• **How to complete this task**
Which of the lines below hold the word "push"? Pull each of them out.

··········

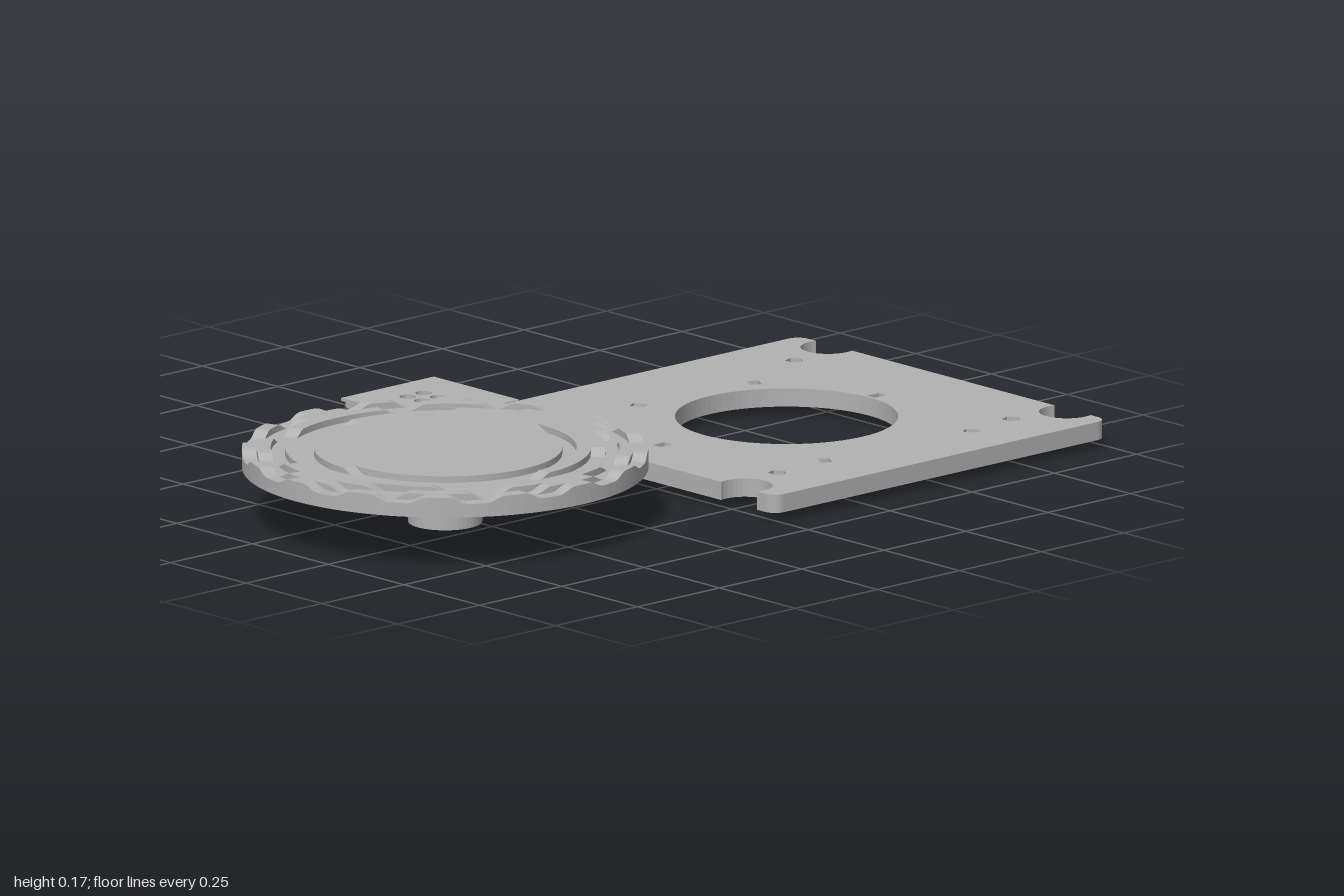
import * as THREE from 'three';

const grey = new THREE.MeshStandardMaterial({ color: 0xb2b2b2 });
grey.name = 'grey plastic';

// Points of a regular polygon or circle on the ground plane (x, z)
function ringPoints(cx, cz, r, n, turn = 0) {
  return Array.from({ length: n }, (_, i) => {
    const a = turn + (i / n) * Math.PI * 2;
    return new THREE.Vector2(cx + r * Math.cos(a), cz + r * Math.sin(a));
  });
}

// Rotated rectangle
function rectPoints(cx, cz, w, d, turn = 0) {
  return [[-1, -1], [1, -1], [1, 1], [-1, 1]].map(([i, j]) =>
    new THREE.Vector2(i * w / 2, j * d / 2)
      .rotateAround(new THREE.Vector2(), turn)
      .add(new THREE.Vector2(cx, cz)));
}

// Flat slab between two heights with an outline and holes
function slab(name, outline, holes, y0, y1) {
  const shape = new THREE.Shape(outline);
  holes.forEach((h) => shape.holes.push(new THREE.Path(h)));
  const geo = new THREE.ExtrudeGeometry(shape, { depth: y1 - y0, bevelEnabled: false });
  geo.rotateX(Math.PI / 2).translate(0, y1, 0);
  const mesh = new THREE.Mesh(geo, grey);
  mesh.name = name;
  return mesh;
}

// Raised ring whose top follows a height rule around the circle
function codeTrack(r0, r1, base, height) {
  const n = 256, pos = [], idx = [];
  for (let i = 0; i <= n; i++) {
    const a = (i / n) * Math.PI * 2, h = height(a);
    for (const [r, y] of [[r0, base], [r0, h], [r1, h], [r1, base]]) {
      pos.push(r * Math.cos(a), y, r * Math.sin(a));
    }
  }
  for (let i = 0; i < n; i++) {
    for (let j = 0; j < 3; j++) {
      const a = i * 4 + j, b = a + 4;
      idx.push(a, b, a + 1, a + 1, b, b + 1);
    }
  }
  let geo = new THREE.BufferGeometry();
  geo.setAttribute('position', new THREE.Float32BufferAttribute(pos, 3));
  geo.setIndex(idx);
  geo = geo.toNonIndexed();
  geo.computeVertexNormals();
  return new THREE.Mesh(geo, grey);
}

function makeDisc() {
  const disc = new THREE.Group();
  disc.name = 'codeDisc';
  const R = 0.455, inner = 0.262, low = 0.156, top = 0.171;

  // Disc body with a blind hole underneath
  disc.add(slab('discBase', ringPoints(0, 0, R, 128), [ringPoints(0, -0.29, 0.028, 16)], 0.125, 0.145));
  disc.add(slab('discBody', ringPoints(0, 0, R, 128), [], 0.145, low));
  disc.add(slab('discCentre', ringPoints(0, 0, inner, 128), [], low, top));

  // Six concentric binary code tracks with ramped ends
  const step = (R - inner) / 6;
  for (let k = 0; k < 6; k++) {
    const r0 = inner + k * step;
    const freq = k === 0 ? 1 : 2 ** (k - 1);
    const ramp = 0.03 * freq / (r0 + step);
    const track = codeTrack(r0, r0 + step, low - 0.002, (a) => {
      const wave = k === 0 ? -Math.sin(a) : Math.cos(freq * a);
      return low + (top - low) * THREE.MathUtils.clamp(0.5 + wave / ramp, 0, 1);
    });
    track.name = 'codeTrack' + (k + 1);
    disc.add(track);
  }

  // Hub with a D-shaped bore
  const bore = ringPoints(0, 0, 0.05, 32);
  bore.forEach((p) => { p.x = Math.max(p.x, -0.028); });
  disc.add(slab('hub', ringPoints(0, 0, 0.083, 48), [bore], 0, 0.125));
  disc.position.set(-0.545, 0, 0.143);
  return disc;
}

function makeBasePlate() {
  const plate = new THREE.Group();
  plate.name = 'basePlate';
  const W = 0.5075, H = 0.51, c = 0.03;
  const nx = 0.49, nz = 0.394, nr = 0.062;

  // One quarter of the outline: side notch, then rounded corner
  const quarter = [];
  const open = Math.acos((W - nx) / nr);
  for (let i = 0; i <= 20; i++) {
    const a = -open - (i / 20) * (Math.PI * 2 - 2 * open);
    quarter.push([nx + nr * Math.cos(a), nz + nr * Math.sin(a)]);
  }
  for (let i = 0; i <= 5; i++) {
    const a = (i / 5) * Math.PI / 2;
    quarter.push([W - c + c * Math.cos(a), H - c + c * Math.sin(a)]);
  }
  const outline = [];
  for (const [sx, sz] of [[1, 1], [-1, 1], [-1, -1], [1, -1]]) {
    const part = sx * sz > 0 ? quarter : [...quarter].reverse();
    part.forEach(([x, z]) => outline.push(new THREE.Vector2(sx * x, sz * z)));
  }

  // Central opening, screw holes and small slots
  const holes = [ringPoints(0, 0, 0.25, 96)];
  for (const x of [-0.358, 0.354]) {
    for (const z of [-0.358, 0.358]) holes.push(ringPoints(x, z, 0.022, 5));
  }
  const slots = [[-0.377, 0], [0.276, 0], [-0.174, -0.298], [0.152, -0.271], [-0.206, 0.35], [0.216, 0.377]];
  slots.forEach(([x, z]) => holes.push(rectPoints(x, z, 0.035, 0.026, Math.atan2(z, x))));
  plate.add(slab('plate', outline, holes, 0.02, 0.062));

  // Small locating pin
  plate.add(slab('pin', ringPoints(-0.42, -0.483, 0.013, 8), [], 0.06, 0.071));
  plate.position.set(0.4925, 0, 0.145);
  return plate;
}

function makeContactBlock() {
  const block = new THREE.Group();
  block.name = 'contactBlock';
  const holes = [];
  for (const x of [-0.024, 0.024]) {
    for (const z of [-0.048, 0, 0.048]) holes.push(ringPoints(x, z, 0.019, 12));
  }
  // Stepped block: foot, flange and thin lip
  for (const [name, size, y0, y1] of [
    ['foot', 0.207, 0, 0.038], ['flange', 0.268, 0.038, 0.053], ['lip', 0.282, 0.053, 0.06],
  ]) {
    block.add(slab(name, rectPoints(0, 0, size, size), holes, y0, y1));
  }
  block.position.set(0.018, 0, -0.517);
  return block;
}

export function createModel() {
  const model = new THREE.Group();
  model.name = 'encoderParts';
  model.add(makeDisc(), makeBasePlate(), makeContactBlock());
  return model;
}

··········

• **Solution to this problem**
  holes.forEach((h) => shape.holes.push(new THREE.Path(h)));
      pos.push(r * Math.cos(a), y, r * Math.sin(a));
      idx.push(a, b, a + 1, a + 1, b, b + 1);
    quarter.push([nx + nr * Math.cos(a), nz + nr * Math.sin(a)]);
    quarter.push([W - c + c * Math.cos(a), H - c + c * Math.sin(a)]);
    part.forEach(([x, z]) => outline.push(new THREE.Vector2(sx * x, sz * z)));
    for (const z of [-0.358, 0.358]) holes.push(ringPoints(x, z, 0.022, 5));
  slots.forEach(([x, z]) => holes.push(rectPoints(x, z, 0.035, 0.026, Math.atan2(z, x))));
    for (const z of [-0.048, 0, 0.048]) holes.push(ringPoints(x, z, 0.019, 12));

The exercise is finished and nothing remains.